Retailers are also stepping up to make wider plastic-free pledges. Richard Walker of Iceland has promised the retailer’s own-brand goods will be plastic-free by 2023.
Research shows positive sentiment for the Waitrose move [YouGov], and 53% of respondents in another survey say they are actively trying to buy groceries that are not sold in plastic packaging.
Search data can illuminate the consumer mindset regarding recycling and plastics, and give some indication of where business attention should be focused. A tipping point for plastic came in December last year when searches for ‘plastic recycling’ overtook ‘paper recycling’ and it’s been on an upward trajectory ever since [Google Trends].
Searches for ‘plastics’ alone are flat but there is an upward curve for consumer concern-related queries such as ‘plastic in teabags’ and ‘how does plastic get into the ocean’. A year ago, none of the top 10 questions asked online about plastic reflected these concerns but now four of them show consumer concern.
Consumers are also acting on these worries, with growth of 1,000% for terms such as ‘ways to reduce plastic use’. They are also searching for brands and packaging.

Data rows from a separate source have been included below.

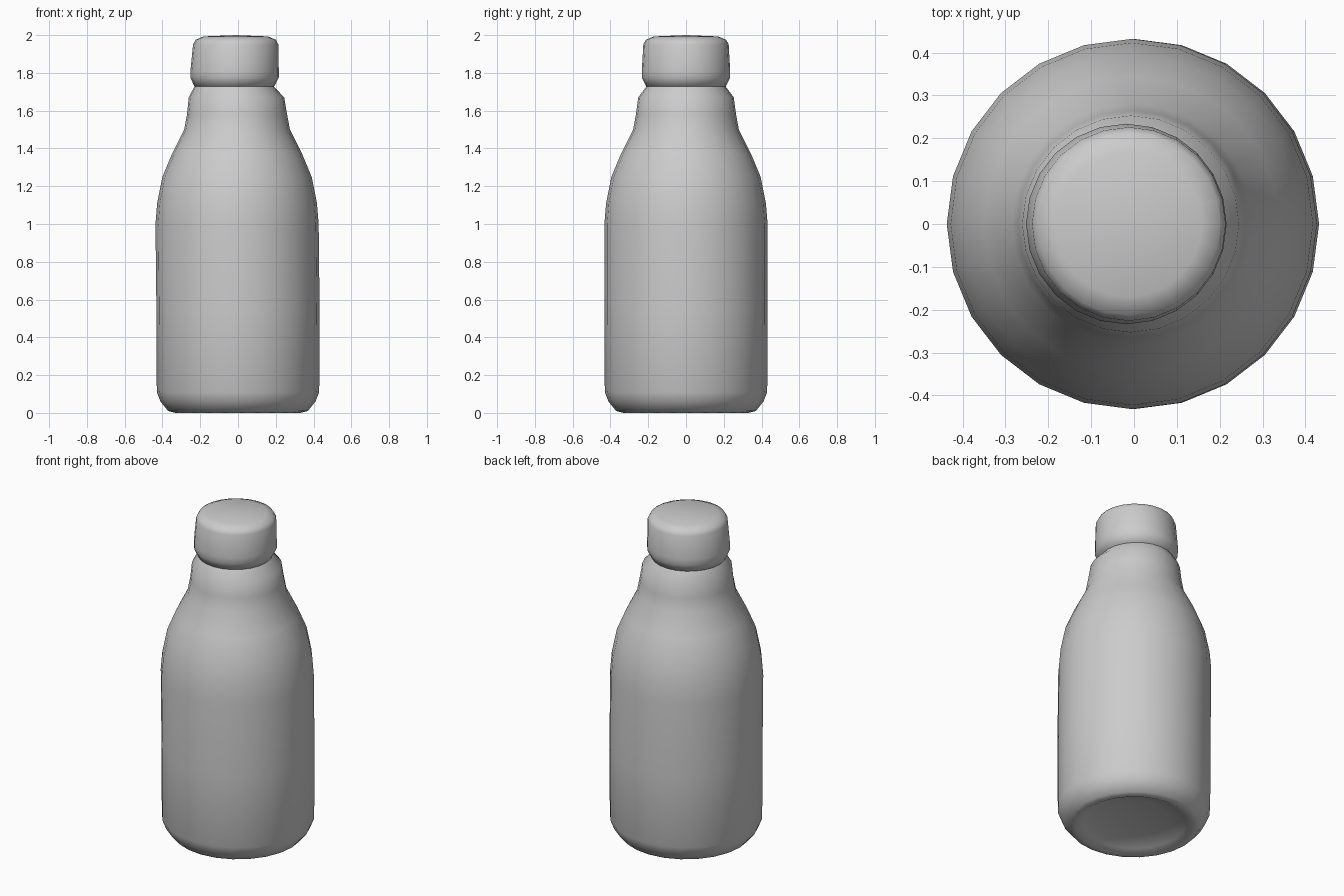
import bpy, bmesh, math

SIDES = 24

if "Cube" in bpy.data.objects:
    bpy.data.objects.remove(bpy.data.objects["Cube"], do_unlink=True)

grey = bpy.data.materials.new("plain grey")
grey.use_nodes = True
grey.diffuse_color = (0.6, 0.6, 0.6, 1)
bsdf = grey.node_tree.nodes["Principled BSDF"]
bsdf.inputs["Base Color"].default_value = grey.diffuse_color
bsdf.inputs["Roughness"].default_value = 0.8


def lathe(name, profile):
    """Turn (radius, height, x offset) rings into one smooth skin, capped by fans."""
    bm = bmesh.new()
    rings = []
    for r, z, dx in profile:
        if r == 0:
            rings.append([bm.verts.new((dx, 0, z))] * SIDES)
        else:
            turns = [math.tau * i / SIDES for i in range(SIDES)]
            rings.append([bm.verts.new((dx + r * math.cos(a), r * math.sin(a), z))
                          for a in turns])
    for low, high in zip(rings, rings[1:]):
        for i in range(SIDES):
            j = (i + 1) % SIDES
            corners = dict.fromkeys((low[i], low[j], high[j], high[i]))
            bm.faces.new(list(corners))
    bmesh.ops.recalc_face_normals(bm, faces=bm.faces)
    mesh = bpy.data.meshes.new(name)
    bm.to_mesh(mesh)
    bm.free()
    mesh.materials.append(grey)
    obj = bpy.data.objects.new(name, mesh)
    bpy.context.collection.objects.link(obj)
    bpy.ops.object.select_all(action="DESELECT")
    obj.select_set(True)
    bpy.context.view_layer.objects.active = obj
    bpy.ops.object.shade_smooth_by_angle(angle=math.radians(65))
    return obj


# Bottle with a dished base, straight wall, sloping shoulder and neck collar
lathe("bottle_body", [
    (0, 0.05, 0), (0.2, 0.045, 0), (0.29, 0.02, 0), (0.33, 0.0, 0),
    (0.37, 0.01, 0), (0.41, 0.06, 0), (0.43, 0.11, 0), (0.432, 0.55, 0),
    (0.432, 1.0, -0.005), (0.423, 1.11, -0.005), (0.395, 1.25, -0.005),
    (0.345, 1.37, -0.005), (0.28, 1.5, -0.005), (0.265, 1.58, -0.005),
    (0.253, 1.67, -0.008), (0.212, 1.725, -0.02), (0.2, 1.75, -0.02),
    (0, 1.75, -0.02),
])

# Cap with a pinched lower edge and a softly domed top
lathe("bottle_cap", [
    (0, 1.715, -0.02), (0.207, 1.72, -0.02), (0.234, 1.775, -0.018),
    (0.234, 1.81, -0.018), (0.226, 1.95, -0.012), (0.213, 1.975, -0.012),
    (0.17, 1.993, -0.012), (0, 2.0, -0.012),
])
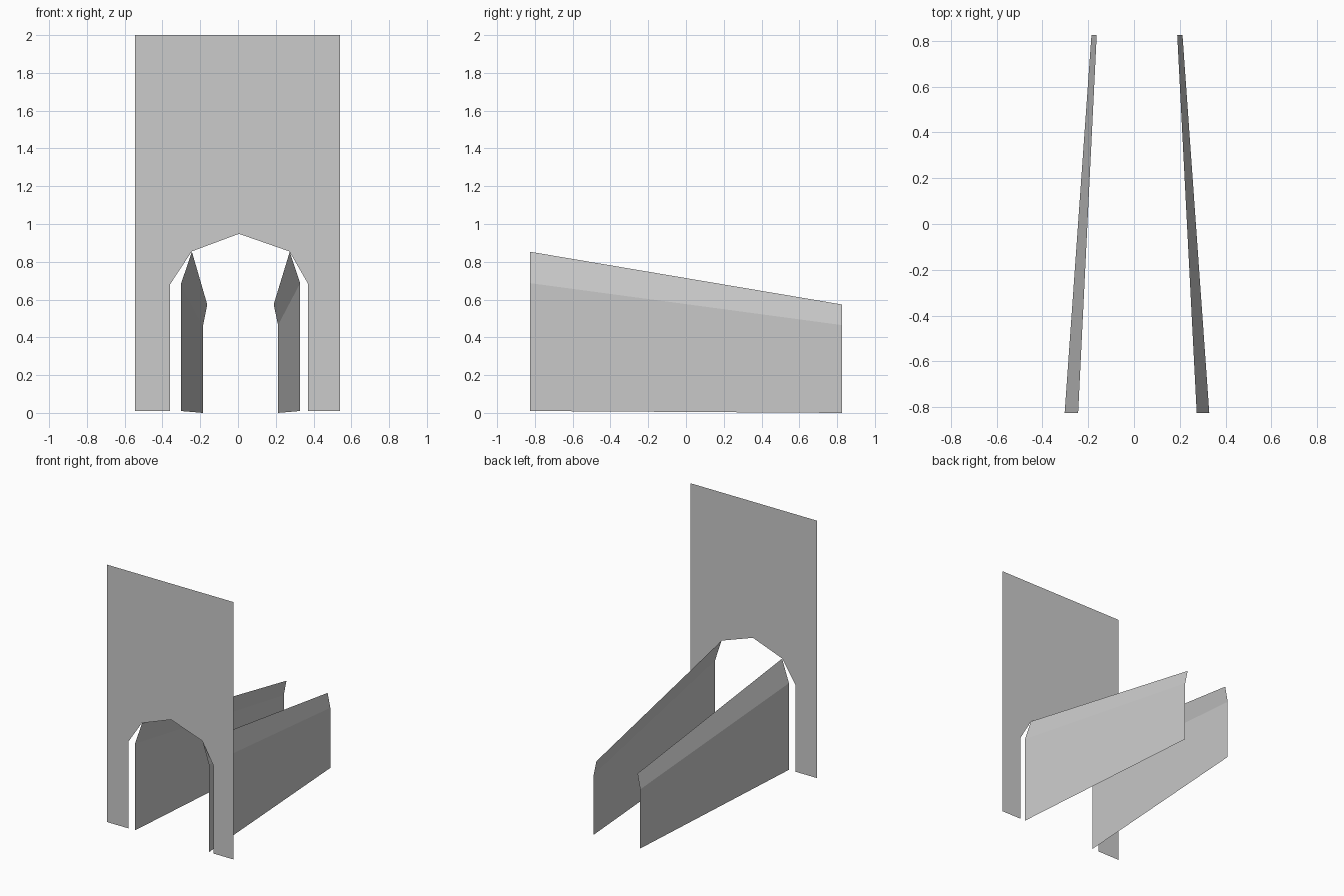
import bpy
import bmesh

cube = bpy.data.objects.get("Cube")
if cube:
    bpy.data.objects.remove(cube, do_unlink=True)

# One plain stone colour
stone = bpy.data.materials.new("stone_grey")
stone.use_nodes = True
colour = (0.6, 0.6, 0.6, 1.0)
stone.diffuse_color = colour
stone.node_tree.nodes["Principled BSDF"].inputs["Base Color"].default_value = colour

FRONT, BACK = -0.825, 0.825


def finish(name, bm):
    mesh = bpy.data.meshes.new(name)
    bm.to_mesh(mesh)
    bm.free()
    mesh.materials.append(stone)
    obj = bpy.data.objects.new(name, mesh)
    bpy.context.collection.objects.link(obj)
    return obj


def sheet(name, outline, y):
    """Flat upright sheet from an (x, z) outline."""
    bm = bmesh.new()
    bm.faces.new([bm.verts.new((x, y, z)) for x, z in outline])
    return finish(name, bm)


def loft(name, front, back, flip):
    """Thin wall strip between a front and a back (x, z) profile."""
    bm = bmesh.new()
    a = [bm.verts.new((x, FRONT, z)) for x, z in front]
    b = [bm.verts.new((x, BACK, z)) for x, z in back]
    for i in range(len(a) - 1):
        face = bm.faces.new((a[i], b[i], b[i + 1], a[i + 1]))
        if flip:
            face.normal_flip()
    return finish(name, bm)


# Tall front panel with a faceted archway
arch = [(0.37, 0.01), (0.37, 0.685), (0.272, 0.855), (0.005, 0.948),
        (-0.245, 0.855), (-0.36, 0.68), (-0.36, 0.01)]
sheet("front_panel",
      [(-0.545, 0.01)] + arch[::-1] + [(0.541, 0.01), (0.541, 2.0), (-0.545, 2.0)],
      FRONT)

# Passage walls, leaning inward at the top and narrowing towards the back
loft("right_wall",
     [(-0.303, 0.01), (-0.303, 0.68), (-0.244, 0.853)],
     [(-0.186, 0.0), (-0.186, 0.457), (-0.163, 0.574)], True)
loft("left_wall",
     [(0.329, 0.01), (0.329, 0.687), (0.274, 0.853)],
     [(0.212, 0.0), (0.212, 0.465), (0.189, 0.574)], False)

When we look at the split of consumers searching in the same session for ‘supermarket brand’ and the term ‘packaging’, the top two are Tesco, which is included in 35% of the sessions, and Iceland in 14%, clearly a nod to their recent announcements.
I have no doubt in time we’ll find a less environmentally damaging substitute for plastic packaging. But until these innovations are tried and tested there are plenty of ways tech can aid people and organisations in assessing, measuring and reducing their own ‘plastics footprint’.
For instance, image content analysis tools like Google’s Cloud Vision API, combined with machine learning, could be used to identify the volume of plastics in a shopper’s basket. Regular tracking (with permission) could present the shopper with data on which they can make informed decisions on their purchasing. The same data could also help retailers and suppliers.
And on the immediate practical level, don’t forget the growth in local search - individual supermarkets should indicate on their websites if they offer recycling facilities and provide relevant advice on preparing packaging for disposal.
Harry Walker is industry head, grocery retail, at Google